November 10th is marked as the World Science Day for Peace and Development with global efforts to recognize different aspects of science, technology, innovation and mathematics.
The day highlights the significant role of science in society and the need to engage the wider public in debates on emerging scientific issues. The theme for 2018 is “Science, a Human Right”, in celebration of the 70th anniversary of the Universal Declaration of Human Rights, and of the Recommendation on Science and Scientific Researchers.
Audrey Azoulay, Director-General of UNESCO, the body responsible for coordinating activities on such a day, astonishing progress made by science in recent decades has changed lives. “This right is enshrined in the Universal Declaration of Human Rights, which celebrates its 70th anniversary this year, but it is only when we use this right to join and support scientific endeavours that we can transition to stronger science and reinforce scientific culture in our societies.”
“Public policies should foster greater inclusion of groups of persons currently in the minority in the scientific community. Women in particular are under-represented in what are known as the STEM fields – science, technology, engineering and mathematics – and account for only 30% of researchers in the world today,” Azoulay said in the official message for the day.
He said the Recommendation on Science and Scientific Researchers published in 2017 by UNESCO reminded States and all those concerned of the conditions that need to be met so that science might be a factor of peace and sustainable development, which include ensuring excellent training for researchers, enabling the free flow of knowledge and fostering international cooperation.
The African Academy of Sciences (The AAS) and partners will celebrate by awarding seven inaugural early career African researchers with an AESA-RISE postdoctoral fellowship. AESA-RISE is the Alliance for Accelerating Excellence in Science in Africa – Regional Initiative in Science and Education. A three-year postdoctoral fellowship that supports the training of postdoctoral researchers in Africa. With an initial US$2 million funding from the Carnegie Corporation of New York (CCNY), the AESA-RISE fellowship seeks to deliver the next generation of Africa’s research leaders studying critical issues impacting sustainable development in Africa.
The AESA-RISE researchers were selected through a rigorous and competitive selection process after responding to a closed-call application process where 87 alumni of the Science Initiative Group (SIG)’s RISE programme were invited to apply for the fellowships.
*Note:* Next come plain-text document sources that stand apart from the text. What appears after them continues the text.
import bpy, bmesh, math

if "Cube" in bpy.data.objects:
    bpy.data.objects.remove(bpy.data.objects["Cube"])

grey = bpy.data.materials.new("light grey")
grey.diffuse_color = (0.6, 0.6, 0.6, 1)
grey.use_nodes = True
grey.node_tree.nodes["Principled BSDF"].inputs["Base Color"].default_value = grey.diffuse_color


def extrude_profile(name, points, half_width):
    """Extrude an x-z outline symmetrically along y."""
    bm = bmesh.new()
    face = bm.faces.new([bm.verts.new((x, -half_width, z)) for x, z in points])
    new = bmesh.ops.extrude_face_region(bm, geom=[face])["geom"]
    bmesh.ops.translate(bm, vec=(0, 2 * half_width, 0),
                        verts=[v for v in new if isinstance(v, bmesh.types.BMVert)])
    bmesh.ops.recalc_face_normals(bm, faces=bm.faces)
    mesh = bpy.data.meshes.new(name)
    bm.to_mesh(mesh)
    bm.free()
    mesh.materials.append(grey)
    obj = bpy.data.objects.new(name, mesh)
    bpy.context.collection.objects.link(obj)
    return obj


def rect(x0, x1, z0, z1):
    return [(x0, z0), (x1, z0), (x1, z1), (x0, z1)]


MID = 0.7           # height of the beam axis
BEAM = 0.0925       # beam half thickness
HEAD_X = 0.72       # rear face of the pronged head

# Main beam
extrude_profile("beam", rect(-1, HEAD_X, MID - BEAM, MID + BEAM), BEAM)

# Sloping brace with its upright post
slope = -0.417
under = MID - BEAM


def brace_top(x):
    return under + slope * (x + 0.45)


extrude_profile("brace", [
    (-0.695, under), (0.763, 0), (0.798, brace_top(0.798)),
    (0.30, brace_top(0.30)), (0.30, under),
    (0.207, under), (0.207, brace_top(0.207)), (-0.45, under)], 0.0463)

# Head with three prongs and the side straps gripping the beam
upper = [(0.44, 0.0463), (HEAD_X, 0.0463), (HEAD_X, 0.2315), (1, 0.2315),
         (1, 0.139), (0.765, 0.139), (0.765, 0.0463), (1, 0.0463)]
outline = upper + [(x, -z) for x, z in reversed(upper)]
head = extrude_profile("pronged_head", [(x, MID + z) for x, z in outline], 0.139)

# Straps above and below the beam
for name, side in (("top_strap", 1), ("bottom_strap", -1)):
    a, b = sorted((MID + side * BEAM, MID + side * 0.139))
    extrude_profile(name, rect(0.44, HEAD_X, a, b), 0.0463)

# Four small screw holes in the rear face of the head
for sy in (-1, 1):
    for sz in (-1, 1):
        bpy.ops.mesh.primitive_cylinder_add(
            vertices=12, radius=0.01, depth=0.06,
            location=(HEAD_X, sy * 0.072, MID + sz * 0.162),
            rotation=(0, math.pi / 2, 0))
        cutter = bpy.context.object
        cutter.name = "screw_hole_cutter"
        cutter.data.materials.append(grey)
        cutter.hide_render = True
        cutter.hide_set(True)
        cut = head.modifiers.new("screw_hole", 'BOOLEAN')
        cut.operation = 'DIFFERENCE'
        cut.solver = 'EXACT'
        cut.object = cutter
RISE has for a decade prepared PhD- and masters-level scientists and engineers in sub-Saharan Africa through competitively selected, university-based research and teaching networks. The seven
The trainees will receive funding to tackle antimicrobial resistance, discover drugs for cancer and skin diseases, contribute knowledge to conserve woodlands and develop low cost alloys used for military and civic applications, aircraft, bicycles and medical devices. They will benefit from three to six months research visits and mentorship at institutions outside their African host institution. These visits will include to institutions, such as the African Institute for Mathematical Sciences, the Univeristy of Liverpool, Cambridge-Africa Programme at the University of Cambridge, the Africa Oxford Initiative, the African Research Universities Alliance, the International Science Programme at Uppsala University in Sweden, and the University of Basel in Switzerland in the framework of the Swiss – African Research Cooperation (SARECO).
“Through the AESA-RISE programme, The AAS is responding to an urgent need to increase the number of researchers in Africa and to produce knowledge and products that impact lives and livelihoods on the continent,” said Dr Judy Omumbo, The AAS
Gaolathe Tsheboeng, a Botswana-born Lecturer at the University of eSwatini said: “I am pleased to be a fellow of AESA-RISE, which is making an important contribution to increasing the population of African scientists and to support early career scientists like myself to advance our careers and research, so we can contribute home grown solutions to the challenges facing our continent.”
East African Community is on the verge of unveiling its science, technology and Innovation which will guide the community on research and development. Several forums have been held with the aim of pushing this agenda with regional commissions of science and technology spearheading this under the auspices of East African Science and Technology Commission (EASTECO).
EASTECO’s overall objective is to promote and coordinate the development, management and application of science and technology to support regional integration and socioeconomic development.
The EAC Partner States have explicitly recognized the importance of Science Technology and Innovation for socio-economic development in the relevant provisions of Treaty establishing the Community.
Last month, EASTECO held a Regional Stakeholder Workshop to discuss the how different National Councils or Commissions of Science and technology within the EAC were handling local STI policies in their countries and how this mirrors the Regional Science, Technology and Innovation Policy.
In some of the EAC partner states, the national STI policies are under a review process. Some of the key challenges hampering the development and implementation of effective STI policies in EAC Partner States are inadequate funds for the implementation of national STI policies, lack of up-to-date, reliable data and indicators on the current status of S&T, lack of indicators and support mechanisms for innovation.